I was excited when Alana asked me to guest blog for her. She knows I’m as passionate about coffee as she is about Etta + Billie. She also knows I don’t have a lot of time to spend doing fancy things with fancy equipment. So, when I say making your own cold brew is easy – it’s EASY. It requires no fancy equipment and it is practically no-fail. Now, let’s get down to the nitty-gritty grinds!
Why cold brew? Cold brewing gives you a wonderful, delicious cup of coffee without the bitterness and acidity that heating the grounds imparts. You’ll start to enjoy coffee for all the nuances and ‘notes’ your beans have. If you are sensitive to the acids in coffee this is a way to enjoy your favorite beverage again. If you love iced coffee it’s the way to go, incredibly convenient. I’ve even heard that some people will make an extra strong batch then add boiling water to make a hot cup. I haven’t tried it this way yet, but it’s an interesting idea.
For a basic set up you need beans, some sort of filter to put them in (like a nut milk bag, here’s the one I have; or disposable filter bags for tea), a 2 liter pitcher, and a refrigerator. I also like to use a mesh strainer to capture some of the sludge. Here’s a shot of mine.
Today I’m using a nice dark roast from Paramo Roasters, Shadowplay. I’ll use enough beans for about 1.5 cups at a medium to coarse grind. Finer and you’ll have a lot of sludge. Here’s the beauty of all this, just about nothing you could do is wrong. You can’t really do too much or too little! If you make it too strong then you have a concentrate that you can then add water to taste. Too little and no need to dilute, you can just drink it straight. Well, I suppose you could make it too weak, but that’s subjective.
- Grind your beans. (or get the shop to do it for you, even easier!)
- Scoop into filter bag. (use at least 1.5 cups for a 2L pitcher)
- Place in pitcher.
- Add water.
- Place in refrigerator overnight (or longer).
- In the morning remove the bag and give it a good squeeze.
- Set grounds aside for use around the house. (more on that later)
- ENJOY! – Add water, sugar, and/or milk to your preference
If it lasts that long, cold brew will be good for up to a week-and-a-half in the refrigerator. If you run out of time the next morning and have to decide between catching the bus or straining your coffee grounds – go get that bus. Trust me, your cold brew won’t be ruined if left longer – I’ve done it, it’ll just be just more concentrated! I keep repeating myself on this, but there’s just about nothing you can do to cold brew to make a bad batch!

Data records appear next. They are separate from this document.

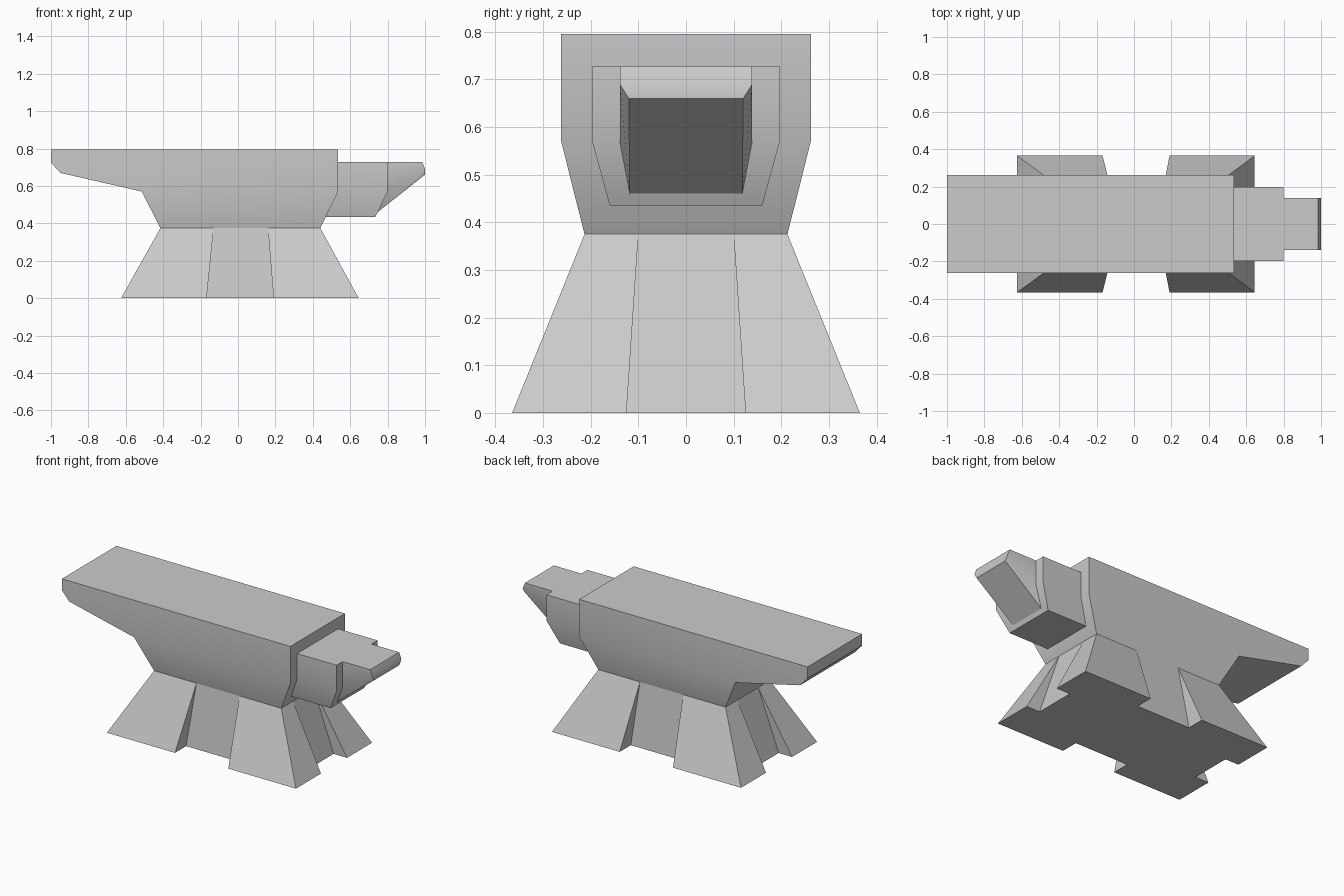
import bpy
import bmesh
import math

if "Cube" in bpy.data.objects:
    bpy.data.objects.remove(bpy.data.objects["Cube"])


def finish(name, bm):
    bmesh.ops.remove_doubles(bm, verts=bm.verts, dist=1e-5)
    bmesh.ops.recalc_face_normals(bm, faces=bm.faces)
    mesh = bpy.data.meshes.new(name)
    bm.to_mesh(mesh)
    bm.free()
    obj = bpy.data.objects.new(name, mesh)
    bpy.context.collection.objects.link(obj)
    bpy.ops.object.select_all(action='DESELECT')
    obj.select_set(True)
    bpy.context.view_layer.objects.active = obj
    bpy.ops.object.shade_smooth_by_angle(angle=math.radians(30))


def mirrored_solid(name, profile, sides):
    """Profile of (x, half width, z), mirrored in y; sides lists the flank faces."""
    bm = bmesh.new()
    front = [bm.verts.new((x, -y, z)) for x, y, z in profile]
    back = [bm.verts.new((x, y, z)) for x, y, z in profile]
    n = len(profile)
    for i in range(n):
        j = (i + 1) % n
        bm.faces.new((front[i], front[j], back[j], back[i]))
    for row in (front, back):
        for side in sides:
            bm.faces.new([row[i] for i in side])
    finish(name, bm)


# Main block with overhanging heel
W, B = 0.262, 0.213
mirrored_solid("anvil_body", [
    (-1, W, 0.795), (-1, W, 0.725), (-0.95, W, 0.67), (-0.515, W, 0.57),
    (-0.415, B, 0.375), (0.44, B, 0.375), (0.535, W, 0.57), (0.535, W, 0.795)],
    [(0, 1, 2, 3, 6, 7), (3, 4, 5, 6)])

# Stepped block in front of the face
mirrored_solid("step", [
    (0.46, 0.197, 0.727), (0.46, 0.197, 0.57), (0.46, 0.16, 0.435),
    (0.735, 0.16, 0.435), (0.80, 0.197, 0.57), (0.80, 0.197, 0.727)],
    [(0, 1, 4, 5), (1, 2, 3, 4)])

# Tapered horn
mirrored_solid("horn", [
    (0.80, 0.139, 0.727), (0.985, 0.139, 0.727), (1, 0.139, 0.69),
    (1, 0.12, 0.66), (0.747, 0.118, 0.46), (0.80, 0.139, 0.57)],
    [(0, 1, 2, 5), (2, 3, 4, 5)])

# Flared base: notches at the floor close up towards the waist
x0, x1, y1 = -0.625, 0.645, 0.365
t0, t1, ty = -0.415, 0.44, 0.213
in_y, in_x = 0.258, 0.09


def end_notch(x, tx, inner, s):
    return [((x, s * 0.125), (tx, s * 0.1)), ((inner, s * 0.125), (tx, s * 0.1)),
            ((inner, -s * 0.125), (tx, -s * 0.1)), ((x, -s * 0.125), (tx, -s * 0.1))]


def side_notch(s):
    a, b = (-0.168, -0.13), (0.19, 0.16)
    return [((q[0], s * y), (q[1], s * ty))
            for q, y in ((a, y1), (a, in_y), (b, in_y), (b, y1))]


ring = [((x0, -y1), (t0, -ty))] + side_notch(-1)
ring += [((x1, -y1), (t1, -ty))] + end_notch(x1, t1, x1 - in_x, -1)
ring += [((x1, y1), (t1, ty))] + side_notch(1)[::-1]
ring += [((x0, y1), (t0, ty))] + end_notch(x0, t0, x0 + in_x, 1)

bm = bmesh.new()
low = [bm.verts.new((*p, 0)) for p, _ in ring]
high = [bm.verts.new((*q, 0.375)) for _, q in ring]
for i in range(len(ring)):
    j = (i + 1) % len(ring)
    bm.faces.new((low[i], low[j], high[j], high[i]))
bm.faces.new(low)
bm.faces.new(high)
finish("base", bm)
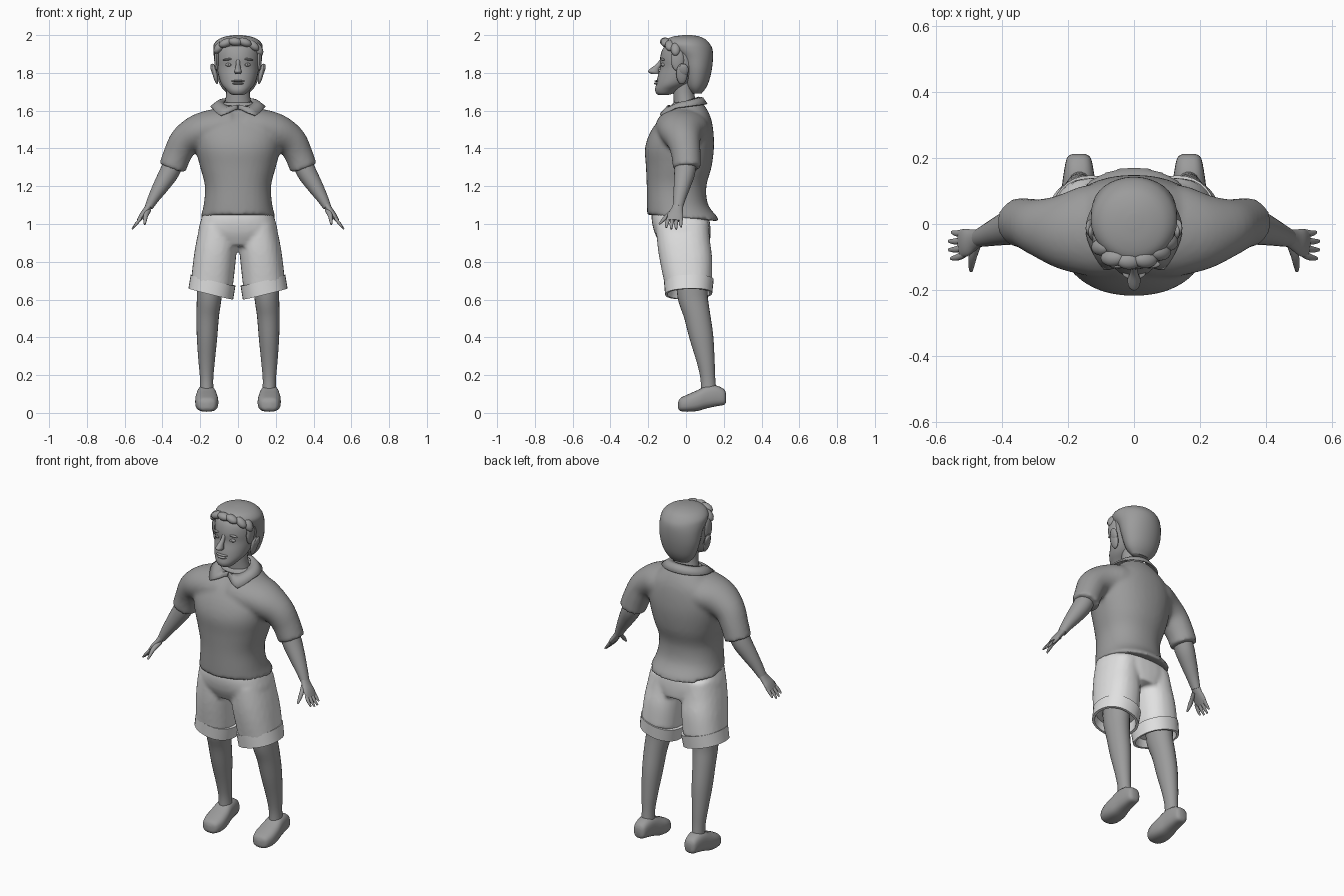
import bpy, bmesh, math
from mathutils import Vector, Matrix

cube = bpy.data.objects.get("Cube")
if cube:
    bpy.data.objects.remove(cube)


def material(name, value):
    m = bpy.data.materials.new(name)
    m.use_nodes = True
    col = (value, value, value, 1)
    m.diffuse_color = col
    m.node_tree.nodes["Principled BSDF"].inputs["Base Color"].default_value = col
    return m


GREY = material("mid grey", 0.33)
LIGHT = material("light grey", 0.75)


def spline(rings, steps):
    """Catmull-Rom interpolation between rings."""
    vs = [Vector(r) for r in rings]
    out = []
    for i in range(len(vs) - 1):
        a, b, c, d = vs[max(i - 1, 0)], vs[i], vs[i + 1], vs[min(i + 2, len(vs) - 1)]
        for k in range(steps):
            t = k / steps
            out.append(0.5 * (2 * b + (c - a) * t + (2 * a - 5 * b + 4 * c - d) * t ** 2
                              + (3 * b - a - 3 * c + d) * t ** 3))
    return out + [vs[-1]]


def loft(bm, rings, steps=4, sides=24, power=2.0, ref=(0, 1, 0), axis=None, caps=True, flip=1):
    """Rings are (x, y, z, half width, half depth along ref)."""
    pts = spline([(flip * r[0],) + tuple(r[1:]) for r in rings], steps)
    loops = []
    for i, p in enumerate(pts):
        c = Vector(p[:3])
        t = Vector(axis) if axis else Vector(pts[min(i + 1, len(pts) - 1)][:3]) - Vector(pts[max(i - 1, 0)][:3])
        t.normalize()
        side = Vector(ref)
        side = (side - t * side.dot(t)).normalized()
        wide = t.cross(side)
        loop = []
        for k in range(sides):
            a = math.tau * k / sides
            ca, sa = math.cos(a), math.sin(a)
            u = math.copysign(abs(ca) ** (2 / power), ca) * max(p[3], 0.001)
            v = math.copysign(abs(sa) ** (2 / power), sa) * max(p[4], 0.001)
            loop.append(bm.verts.new(c + wide * u + side * v))
        loops.append(loop)
    for lo, hi in zip(loops, loops[1:]):
        for k in range(sides):
            bm.faces.new((lo[k], lo[(k + 1) % sides], hi[(k + 1) % sides], hi[k]))
    if caps:
        bm.faces.new(loops[0][::-1])
        bm.faces.new(loops[-1])


def stack(levels):
    """Turn (z, front y, back y, half width) levels into upright rings."""
    return [(0, (f + b) / 2, z, w, (b - f) / 2) for z, f, b, w in levels]


def ball(bm, centre, size, tilt=0, axis="Y"):
    m = Matrix.Translation(centre) @ Matrix.Rotation(tilt, 4, axis) @ Matrix.Diagonal((*size, 1))
    bmesh.ops.create_uvsphere(bm, u_segments=16, v_segments=10, radius=1, matrix=m)


def finish(name, bm, mat, fuse=0, angle=50):
    bmesh.ops.recalc_face_normals(bm, faces=bm.faces)
    me = bpy.data.meshes.new(name)
    bm.to_mesh(me)
    bm.free()
    me.materials.append(mat)
    ob = bpy.data.objects.new(name, me)
    bpy.context.collection.objects.link(ob)
    bpy.ops.object.select_all(action="DESELECT")
    ob.select_set(True)
    bpy.context.view_layer.objects.active = ob
    bpy.ops.object.shade_smooth_by_angle(angle=math.radians(angle))
    if fuse:
        r = ob.modifiers.new("fuse", "REMESH")
        r.mode, r.voxel_size, r.use_smooth_shade = "VOXEL", fuse, True
        s = ob.modifiers.new("soften", "SMOOTH")
        s.factor, s.iterations = 0.5, 5
    return ob


# Shirt: body and sleeves fused into one surface
bm = bmesh.new()
loft(bm, stack([(1.03, -.205, .175, .2), (1.1, -.207, .118, .182), (1.2, -.208, .108, .175),
                (1.3, -.212, .135, .2), (1.4, -.217, .148, .225), (1.48, -.192, .146, .23),
                (1.55, -.145, .135, .2), (1.6, -.095, .115, .14), (1.645, -.07, .085, .09)]),
     axis=(0, 0, 1), sides=40, power=2.2)
for v in bm.verts:
    if v.co.z < 1.035:
        v.co.z -= 0.09 * v.co.y
for s in (1, -1):
    loft(bm, [(.03, -.02, 1.52, .1, .14), (.13, -.02, 1.507, .1, .14), (.21, -.022, 1.485, .095, .118),
              (.28, -.012, 1.44, .083, .09), (.32, 0, 1.37, .075, .078), (.348, .005, 1.295, .073, .075)], flip=s)
finish("shirt", bm, GREY, fuse=0.012)

# Collar: folded band that opens into two points at the front
bm = bmesh.new()
N = 48
rows = []
for k in range(N + 1):
    a = 0.03 + (math.tau - 0.06) * k / N
    f = (1 - math.cos(a)) / 2
    near = min(a, math.tau - a)
    point = max(0, 1 - abs(near - 0.7) / 0.55)
    open_ = min(1, near / 0.65)
    r = 0.094 + 0.05 * open_
    sx, cy = math.sin(a), -math.cos(a)
    top = (sx * .072, cy * .072 - .006, 1.62 + .05 * f)
    out = (sx * r, cy * (r * .87 + .03 * point) - .015, 1.605 + .03 * f - .035 * point)
    mid = [(p + q) / 2 for p, q in zip(top, out)]
    mid[2] += .014
    rows.append([bm.verts.new(p) for p in (top, mid, out)])
for p, q in zip(rows, rows[1:]):
    for j in range(2):
        bm.faces.new((p[j], q[j], q[j + 1], p[j + 1]))
collar = finish("collar", bm, GREY)
sol = collar.modifiers.new("thickness", "SOLIDIFY")
sol.thickness, sol.offset = 0.008, 0

# Shorts: hips and legs fused
bm = bmesh.new()
loft(bm, stack([(.885, -.13, .125, .13), (.95, -.165, .13, .205), (1.02, -.182, .125, .197), (1.08, -.18, .1, .175)]),
     axis=(0, 0, 1), sides=32, power=2.5)
for s in (1, -1):
    loft(bm, [(.105, -.02, 1, .095, .14), (.113, -.012, .9, .108, .14), (.125, .002, .8, .112, .138),
              (.138, .014, .68, .112, .125)], power=2.3, flip=s)
finish("shorts", bm, LIGHT, fuse=0.011)

for s, label in ((1, "left"), (-1, "right")):
    # Turned-up cuff with a hollow underside
    bm = bmesh.new()
    loft(bm, [(.13, .014, .7, .108, .12), (.132, .015, .702, .122, .132), (.144, .014, .63, .122, .125),
              (.144, .014, .63, .108, .112), (.134, .015, .69, .1, .1)],
         steps=1, sides=32, power=2.2, axis=(s * .24, .03, -.97), flip=s)
    finish(label + "_shorts_cuff", bm, LIGHT, angle=40)

    # Leg
    bm = bmesh.new()
    loft(bm, [(.15, .03, .74, .07, .085), (.152, .035, .62, .066, .08), (.16, .058, .52, .06, .07),
              (.164, .082, .4, .054, .063), (.166, .105, .27, .043, .047), (.166, .116, .18, .035, .039),
              (.165, .12, .1, .036, .042)], flip=s)
    finish(label + "_leg", bm, GREY)

    # Shoe, toe to heel
    bm = bmesh.new()
    loft(bm, [(.165, -.042, .04, .014, .015), (.165, -.03, .044, .045, .034), (.165, .01, .052, .06, .046),
              (.166, .06, .065, .06, .055), (.167, .11, .084, .052, .06), (.167, .16, .09, .045, .055),
              (.167, .2, .084, .036, .042), (.167, .212, .08, .02, .024)],
         ref=(0, 0, 1), power=2.7, axis=(0, 1, 0), flip=s)
    finish(label + "_shoe", bm, GREY)

    # Forearm
    bm = bmesh.new()
    loft(bm, [(.32, .0, 1.37, .05, .055), (.36, -.006, 1.28, .052, .056), (.405, -.02, 1.205, .043, .045),
              (.445, -.034, 1.14, .031, .034), (.472, -.043, 1.09, .022, .027)], flip=s)
    finish(label + "_arm", bm, GREY)

    # Hand: palm, four fingers and thumb
    bm = bmesh.new()
    loft(bm, [(.462, -.04, 1.11, .02, .025), (.485, -.048, 1.075, .017, .032), (.508, -.056, 1.045, .015, .042),
              (.526, -.06, 1.018, .01, .04)], flip=s)
    for k in range(4):
        y = -.026 - .022 * k
        reach = (.8, 1, .98, .85)[k]
        loft(bm, [(.515, y, 1.03, .008, .011), (.515 + .024 * reach, y * 1.1, 1.03 - .03 * reach, .008, .01),
                  (.515 + .046 * reach, y * 1.2 + .006, 1.03 - .058 * reach, .004, .005)], sides=10, flip=s)
    loft(bm, [(.475, -.058, 1.075, .012, .016), (.488, -.098, 1.045, .011, .013), (.492, -.122, 1.02, .009, .01),
              (.494, -.143, .998, .004, .005)], sides=12, ref=(0, 1, 1), flip=s)
    finish(label + "_hand", bm, GREY)

    # Ear
    bm = bmesh.new()
    ball(bm, (s * .122, -.022, 1.795), (.013, .03, .056), s * .22)
    ball(bm, (s * .132, -.012, 1.815), (.011, .026, .034), s * .3)
    finish(label + "_ear", bm, GREY)

    # Eye with lid, and brow
    bm = bmesh.new()
    ball(bm, (s * .045, -.118, 1.843), (.021, .014, .011))
    ball(bm, (s * .045, -.131, 1.843), (.007, .004, .007))
    finish(label + "_eye", bm, GREY)
    bm = bmesh.new()
    ball(bm, (s * .05, -.122, 1.872), (.03, .012, .006), s * .12)
    finish(label + "_brow", bm, GREY)

# Neck
bm = bmesh.new()
loft(bm, [(0, .01, 1.57, .085, .075), (0, -.005, 1.64, .07, .06), (0, -.012, 1.7, .062, .056),
          (0, -.01, 1.78, .065, .06)], axis=(0, 0, 1))
finish("neck", bm, GREY)

# Head
bm = bmesh.new()
loft(bm, stack([(1.682, -.142, -.1, .022), (1.69, -.156, -.07, .043), (1.71, -.164, -.035, .062),
                (1.74, -.158, .02, .087), (1.78, -.15, .07, .102), (1.83, -.137, .1, .112),
                (1.88, -.137, .115, .116), (1.93, -.122, .12, .114), (1.97, -.085, .09, .085)]),
     axis=(0, 0, 1), sides=32)
finish("head", bm, GREY)

# Nose
bm = bmesh.new()
loft(bm, [(0, -.125, 1.872, .011, .012), (0, -.143, 1.845, .011, .016), (0, -.165, 1.822, .016, .025),
          (0, -.172, 1.806, .02, .03), (0, -.162, 1.793, .014, .02)], axis=(0, 0, 1), sides=14)
finish("nose", bm, GREY)

# Mouth
bm = bmesh.new()
ball(bm, (0, -.148, 1.757), (.036, .02, .005))
ball(bm, (0, -.15, 1.744), (.03, .02, .007))
finish("lips", bm, GREY)

# Hair cap
bm = bmesh.new()
loft(bm, stack([(1.69, .03, .082, .055), (1.72, .005, .105, .085), (1.76, -.01, .123, .105),
                (1.82, -.025, .137, .121), (1.88, -.05, .143, .127), (1.925, -.1, .14, .131),
                (1.955, -.115, .125, .126), (1.98, -.1, .1, .1), (1.994, -.06, .065, .06),
                (2.0, -.01, .03, .018)]),
     axis=(0, 0, 1), sides=32)
finish("hair", bm, GREY)

# Swept fringe and sideburns
bm = bmesh.new()
for x, y, z, tilt in ((-.1, -.07, 1.935, -.9), (-.065, -.103, 1.958, -.4), (-.015, -.112, 1.965, .1),
                      (.035, -.108, 1.962, .35), (.08, -.085, 1.945, .7), (.108, -.055, 1.925, 1.1)):
    ball(bm, (x, y, z), (.038, .026, .022), tilt)
for s in (1, -1):
    ball(bm, (s * .113, -.045, 1.87), (.013, .035, .06))
finish("fringe", bm, GREY)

Some people think you should only use espresso roast. I disagree, I say use what you have on hand! This will work with just about anything. Do you have family who love you and know you love coffee but know nothing about it themselves? This could be the only way to salvage that nearly undrinkable bag of beans they gave you. Cold brew requires no special equipment. Some sort of filter bag if you want, but even then some people put the grounds straight into the pitcher and filter through a fine mesh strainer afterward. Can you get fancy equipment? Sure, but I say go lo-fi and spend the money you saved on something wonderful like Etta + Billie Ritual Roasters Coffee Soap or Mint Coffee Scrub!
What to do with all those coffee grinds:
- Use the them in your plants. They’ll love the nitrogen, especially starter plants.
- Use them as a natural pot scrub. Used grinds are great for scouring pots and pans. Just put a scoop on your sponge.
- Also scrub your hands when you need a little extra power. They’re great if you’ve been chopping garlic or onions, too.
There you have it, cold brew coffee in a few easy steps.
Coffee and chocolate are my two favorite food groups, the darker the better! I can talk a lot about both, but prefer not to get overly snobby and pedantic about either. When I’m not discussing the finer points of ground cacao or coffee I am hanging out with my honey and two fantastic kiddos in the gorgeous Bay Area. You can follow my coffee adventures at Grounds for Review.